A peasant walks to the market holding a rope in his hand. Tied to the end of the rope is a cow.

People stop and ask him: “why are you tied to the cow?”

“I am not tied to the cow “; he responds, “The cow is tied to me.”

“Well if you are not tied to the cow, why don’t you let go of the rope?”

“I can’t. If I drop the rope, I will lose the cow!”

This is a Buddhist parable.

What it says is that what we control, controls us.

I repeat. Often we believe that by controlling something we are buying safety; that we have gained freedom. Why? Presumably because we now control the situation. But just the opposite is true. The more we control, the more we in turn are controlled.

Take the founder of a company who is afraid to lose his business. He or she is obsessed with the idea of control. But in reality, he has become the slave of what he is trying to master.

Interesting to me is the moral of the story: Do not try to control anything, and nothing will control you. But by letting “others” be free, you yourself are free.

Whatever you touch, touches you. So, if you do not want to be touched, do not yourself touch.

A coin always has two sides to it, but it is the same coin.

Take another case.

Cost and value are also two sides of the same coin: There is no value without cost, and every cost has a value.

Yes, every cost has a value. Think about some bad experience you have had. Now rethink what value you gained from it? Here are some possible examples: A woman is fired from her job. In retrospect, it turns out to be the best thing that happened to her.

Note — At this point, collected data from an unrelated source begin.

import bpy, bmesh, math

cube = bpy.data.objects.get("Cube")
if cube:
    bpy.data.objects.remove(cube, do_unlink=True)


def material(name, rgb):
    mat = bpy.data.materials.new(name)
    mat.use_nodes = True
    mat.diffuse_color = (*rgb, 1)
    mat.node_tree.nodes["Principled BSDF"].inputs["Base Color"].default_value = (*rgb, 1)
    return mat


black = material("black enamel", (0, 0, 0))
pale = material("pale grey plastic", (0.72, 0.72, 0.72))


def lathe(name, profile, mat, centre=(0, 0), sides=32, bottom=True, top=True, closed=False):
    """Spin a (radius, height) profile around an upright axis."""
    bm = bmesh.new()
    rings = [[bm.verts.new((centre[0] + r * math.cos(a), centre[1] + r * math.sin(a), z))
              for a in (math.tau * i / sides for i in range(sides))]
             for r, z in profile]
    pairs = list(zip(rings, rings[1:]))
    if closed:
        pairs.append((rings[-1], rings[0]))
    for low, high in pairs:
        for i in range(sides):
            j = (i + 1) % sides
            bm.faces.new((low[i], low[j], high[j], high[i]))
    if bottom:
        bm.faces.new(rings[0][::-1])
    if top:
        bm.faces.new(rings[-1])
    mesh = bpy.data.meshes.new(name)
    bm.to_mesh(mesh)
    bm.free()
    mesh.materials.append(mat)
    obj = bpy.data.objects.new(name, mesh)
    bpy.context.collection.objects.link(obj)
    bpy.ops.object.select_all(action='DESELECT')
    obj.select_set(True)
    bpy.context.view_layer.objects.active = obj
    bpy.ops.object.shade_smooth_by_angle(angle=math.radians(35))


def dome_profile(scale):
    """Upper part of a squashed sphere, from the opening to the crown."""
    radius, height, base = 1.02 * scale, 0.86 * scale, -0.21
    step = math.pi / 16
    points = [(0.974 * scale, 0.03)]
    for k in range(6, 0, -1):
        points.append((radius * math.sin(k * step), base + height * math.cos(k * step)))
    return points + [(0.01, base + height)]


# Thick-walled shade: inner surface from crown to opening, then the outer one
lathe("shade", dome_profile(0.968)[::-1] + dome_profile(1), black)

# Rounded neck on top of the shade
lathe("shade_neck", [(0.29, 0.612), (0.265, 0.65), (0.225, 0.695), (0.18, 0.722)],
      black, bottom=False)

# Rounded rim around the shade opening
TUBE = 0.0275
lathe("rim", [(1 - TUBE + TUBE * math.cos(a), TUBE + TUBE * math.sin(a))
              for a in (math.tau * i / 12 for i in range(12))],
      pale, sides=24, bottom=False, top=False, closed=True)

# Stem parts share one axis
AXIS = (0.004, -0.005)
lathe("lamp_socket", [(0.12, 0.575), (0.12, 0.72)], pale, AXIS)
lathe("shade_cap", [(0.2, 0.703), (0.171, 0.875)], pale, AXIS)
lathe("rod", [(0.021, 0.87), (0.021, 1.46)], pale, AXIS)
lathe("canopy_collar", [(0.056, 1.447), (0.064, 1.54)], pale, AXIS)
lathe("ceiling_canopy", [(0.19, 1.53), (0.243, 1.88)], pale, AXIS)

It has led her to start a business of her own and build an empire which she would not have done had that “unfortunate experience“ of being fired not occurred.

Or a man goes through the terrible, painful experience of divorce, only to “grow up“. Because of the experience he has become a wiser and more caring person. He is changed for the better in a way that could not have happened without the divorce.

And the reverse is also true: every value has a cost. Think for a moment. You are enormously successful, the beneficiary of an incredible career.

Now, analyze what it has cost you. What sacrifices you have had to make.

Life is like that: There is always duality. White is lack of color. It is not a color by itself. Hate is lack of love. Again, two sides of the same coin. It is not two different things. It the same thing, with one being the lack of the other.

The only thing which itself is one, and not a duality, is God.

Is that true?

Just thinking aloud…



Dr. Ichak Kalderon Adizes